Leave no picture in, and give every entry again exactly.
^^^^^^^^^^^^^^^^
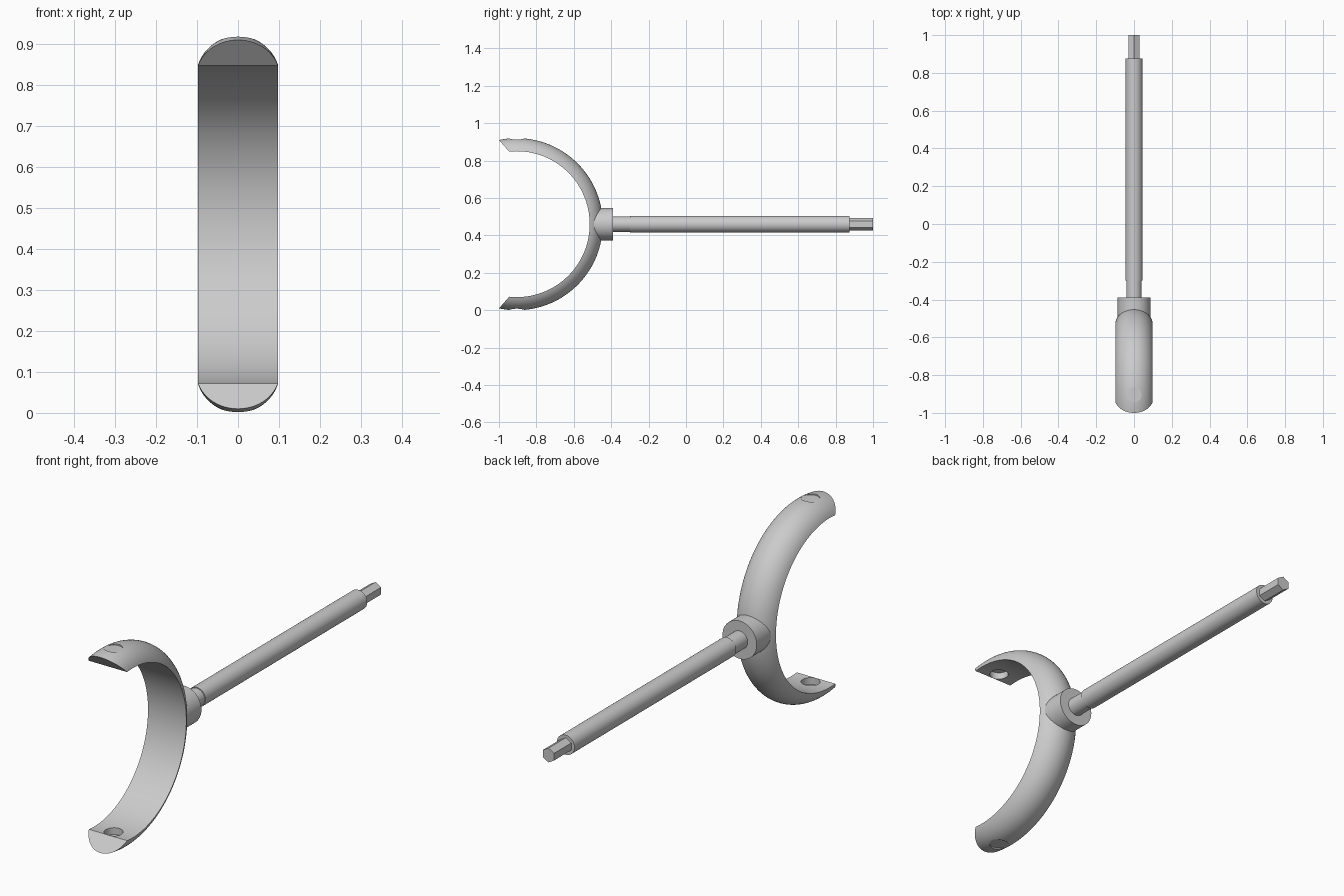
import bpy, bmesh
from math import sin, cos, pi, radians, sqrt, asin
from mathutils import Vector

if "Cube" in bpy.data.objects:
    bpy.data.objects.remove(bpy.data.objects["Cube"])

ZC, YC = 0.46, -0.905          # centre of the fork ring
R_IN, R_OUT, HALF_W = 0.39, 0.46, 0.0975


def finish(name, bm):
    bmesh.ops.recalc_face_normals(bm, faces=bm.faces)
    me = bpy.data.meshes.new(name)
    bm.to_mesh(me)
    bm.free()
    ob = bpy.data.objects.new(name, me)
    bpy.context.collection.objects.link(ob)
    return ob


def smooth(ob, angle=30):
    bpy.ops.object.select_all(action='DESELECT')
    ob.select_set(True)
    bpy.context.view_layer.objects.active = ob
    bpy.ops.object.shade_smooth_by_angle(angle=radians(angle))


def turned(name, stations, sides=64, phase=0.0):
    """Solid of rings along y; stations are (y, radius)."""
    bm = bmesh.new()
    rings = []
    for y, r in stations:
        rings.append([bm.verts.new((r * cos(phase + 2 * pi * i / sides), y,
                                    ZC + r * sin(phase + 2 * pi * i / sides)))
                      for i in range(sides)])
    for a, b in zip(rings, rings[1:]):
        for i in range(sides):
            j = (i + 1) % sides
            bm.faces.new((a[i], a[j], b[j], b[i]))
    bm.faces.new(rings[0])
    bm.faces.new(rings[-1])
    return finish(name, bm)


# Fork: D-shaped section (flat inside, domed outside) swept round the ring
h = R_OUT - R_IN
dome = (HALF_W ** 2 + h ** 2) / (2 * h)
spread = asin(HALF_W / dome)
section = []
for i in range(25):
    t = -spread + 2 * spread * i / 24
    section.append((dome * sin(t), R_OUT - dome + dome * cos(t)))

bm = bmesh.new()
rings = []
STEPS = 112
for k in range(STEPS + 1):
    a = radians(-112 + 224 * k / STEPS)
    rings.append([bm.verts.new((x, YC + r * cos(a), ZC + r * sin(a)))
                  for x, r in section])
n = len(section)
for a, b in zip(rings, rings[1:]):
    for i in range(n):
        j = (i + 1) % n
        bm.faces.new((a[i], a[j], b[j], b[i]))
bm.faces.new(rings[0])
bm.faces.new(rings[-1])

# Slanted cuts at both tips
for s in (1, -1):
    cut = bmesh.ops.bisect_plane(
        bm, geom=bm.verts[:] + bm.edges[:] + bm.faces[:], dist=1e-6,
        plane_co=Vector((0, -1.0, ZC + s * 0.45)),
        plane_no=Vector((0, -0.059, -s * 0.052)).normalized(),
        clear_outer=False)
    edges = [e for e in cut['geom_cut'] if isinstance(e, bmesh.types.BMEdge)]
    # remove only the waste beyond this tip
    no = Vector((0, -0.059, -s * 0.052)).normalized()
    waste = [f for f in bm.faces
             if (f.calc_center_median() - Vector((0, -1.0, ZC + s * 0.45))).dot(no) > 1e-5
             and (f.calc_center_median().z - ZC) * s > 0
             and f.calc_center_median().y < YC - 0.01]
    bmesh.ops.delete(bm, geom=waste, context='FACES')
    bmesh.ops.holes_fill(bm, edges=[e for e in bm.edges if e.is_boundary], sides=0)
fork = finish("fork", bm)

# Pin seats: a blind hole inside and a flat spot outside each tip
cutters = []
for s in (1, -1):
    for lo, hi in ((0.36, 0.42), (0.452, 0.50)):
        bpy.ops.mesh.primitive_cylinder_add(
            vertices=40, radius=0.04, depth=hi - lo,
            location=(0, YC, ZC + s * (lo + hi) / 2))
        c = bpy.context.object
        c.name = "pin_seat_cutter"
        c.hide_render = True
        cutters.append(c)
for c in cutters:
    mod = fork.modifiers.new("pin_seat", 'BOOLEAN')
    mod.operation, mod.solver, mod.object = 'DIFFERENCE', 'EXACT', c
    bpy.ops.object.select_all(action='DESELECT')
    fork.select_set(True)
    bpy.context.view_layer.objects.active = fork
    bpy.ops.object.modifier_apply(modifier=mod.name)
for c in cutters:
    bpy.data.objects.remove(c)
smooth(fork)

# Collar joining fork and shaft
smooth(turned("collar", [(-0.50, 0.087), (-0.39, 0.087)]))

# Shaft with a slightly thinner neck
smooth(turned("shaft", [(-0.395, 0.041), (-0.30, 0.041),
                        (-0.30, 0.045), (0.875, 0.045)]))

# Hexagonal drive end
turned("hex_drive", [(0.87, 0.033), (1.0, 0.033)], sides=6, phase=pi / 2)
^^^^^^^^^^^^^^^^
OUTPUT OF THE TASK:
import bpy, bmesh
from math import sin, cos, pi, radians, sqrt, asin
from mathutils import Vector

if "Cube" in bpy.data.objects:
    bpy.data.objects.remove(bpy.data.objects["Cube"])

ZC, YC = 0.46, -0.905          # centre of the fork ring
R_IN, R_OUT, HALF_W = 0.39, 0.46, 0.0975


def finish(name, bm):
    bmesh.ops.recalc_face_normals(bm, faces=bm.faces)
    me = bpy.data.meshes.new(name)
    bm.to_mesh(me)
    bm.free()
    ob = bpy.data.objects.new(name, me)
    bpy.context.collection.objects.link(ob)
    return ob


def smooth(ob, angle=30):
    bpy.ops.object.select_all(action='DESELECT')
    ob.select_set(True)
    bpy.context.view_layer.objects.active = ob
    bpy.ops.object.shade_smooth_by_angle(angle=radians(angle))


def turned(name, stations, sides=64, phase=0.0):
    """Solid of rings along y; stations are (y, radius)."""
    bm = bmesh.new()
    rings = []
    for y, r in stations:
        rings.append([bm.verts.new((r * cos(phase + 2 * pi * i / sides), y,
                                    ZC + r * sin(phase + 2 * pi * i / sides)))
                      for i in range(sides)])
    for a, b in zip(rings, rings[1:]):
        for i in range(sides):
            j = (i + 1) % sides
            bm.faces.new((a[i], a[j], b[j], b[i]))
    bm.faces.new(rings[0])
    bm.faces.new(rings[-1])
    return finish(name, bm)


# Fork: D-shaped section (flat inside, domed outside) swept round the ring
h = R_OUT - R_IN
dome = (HALF_W ** 2 + h ** 2) / (2 * h)
spread = asin(HALF_W / dome)
section = []
for i in range(25):
    t = -spread + 2 * spread * i / 24
    section.append((dome * sin(t), R_OUT - dome + dome * cos(t)))

bm = bmesh.new()
rings = []
STEPS = 112
for k in range(STEPS + 1):
    a = radians(-112 + 224 * k / STEPS)
    rings.append([bm.verts.new((x, YC + r * cos(a), ZC + r * sin(a)))
                  for x, r in section])
n = len(section)
for a, b in zip(rings, rings[1:]):
    for i in range(n):
        j = (i + 1) % n
        bm.faces.new((a[i], a[j], b[j], b[i]))
bm.faces.new(rings[0])
bm.faces.new(rings[-1])

# Slanted cuts at both tips
for s in (1, -1):
    cut = bmesh.ops.bisect_plane(
        bm, geom=bm.verts[:] + bm.edges[:] + bm.faces[:], dist=1e-6,
        plane_co=Vector((0, -1.0, ZC + s * 0.45)),
        plane_no=Vector((0, -0.059, -s * 0.052)).normalized(),
        clear_outer=False)
    edges = [e for e in cut['geom_cut'] if isinstance(e, bmesh.types.BMEdge)]
    # remove only the waste beyond this tip
    no = Vector((0, -0.059, -s * 0.052)).normalized()
    waste = [f for f in bm.faces
             if (f.calc_center_median() - Vector((0, -1.0, ZC + s * 0.45))).dot(no) > 1e-5
             and (f.calc_center_median().z - ZC) * s > 0
             and f.calc_center_median().y < YC - 0.01]
    bmesh.ops.delete(bm, geom=waste, context='FACES')
    bmesh.ops.holes_fill(bm, edges=[e for e in bm.edges if e.is_boundary], sides=0)
fork = finish("fork", bm)

# Pin seats: a blind hole inside and a flat spot outside each tip
cutters = []
for s in (1, -1):
    for lo, hi in ((0.36, 0.42), (0.452, 0.50)):
        bpy.ops.mesh.primitive_cylinder_add(
            vertices=40, radius=0.04, depth=hi - lo,
            location=(0, YC, ZC + s * (lo + hi) / 2))
        c = bpy.context.object
        c.name = "pin_seat_cutter"
        c.hide_render = True
        cutters.append(c)
for c in cutters:
    mod = fork.modifiers.new("pin_seat", 'BOOLEAN')
    mod.operation, mod.solver, mod.object = 'DIFFERENCE', 'EXACT', c
    bpy.ops.object.select_all(action='DESELECT')
    fork.select_set(True)
    bpy.context.view_layer.objects.active = fork
    bpy.ops.object.modifier_apply(modifier=mod.name)
for c in cutters:
    bpy.data.objects.remove(c)
smooth(fork)

# Collar joining fork and shaft
smooth(turned("collar", [(-0.50, 0.087), (-0.39, 0.087)]))

# Shaft with a slightly thinner neck
smooth(turned("shaft", [(-0.395, 0.041), (-0.30, 0.041),
                        (-0.30, 0.045), (0.875, 0.045)]))

# Hexagonal drive end
turned("hex_drive", [(0.87, 0.033), (1.0, 0.033)], sides=6, phase=pi / 2)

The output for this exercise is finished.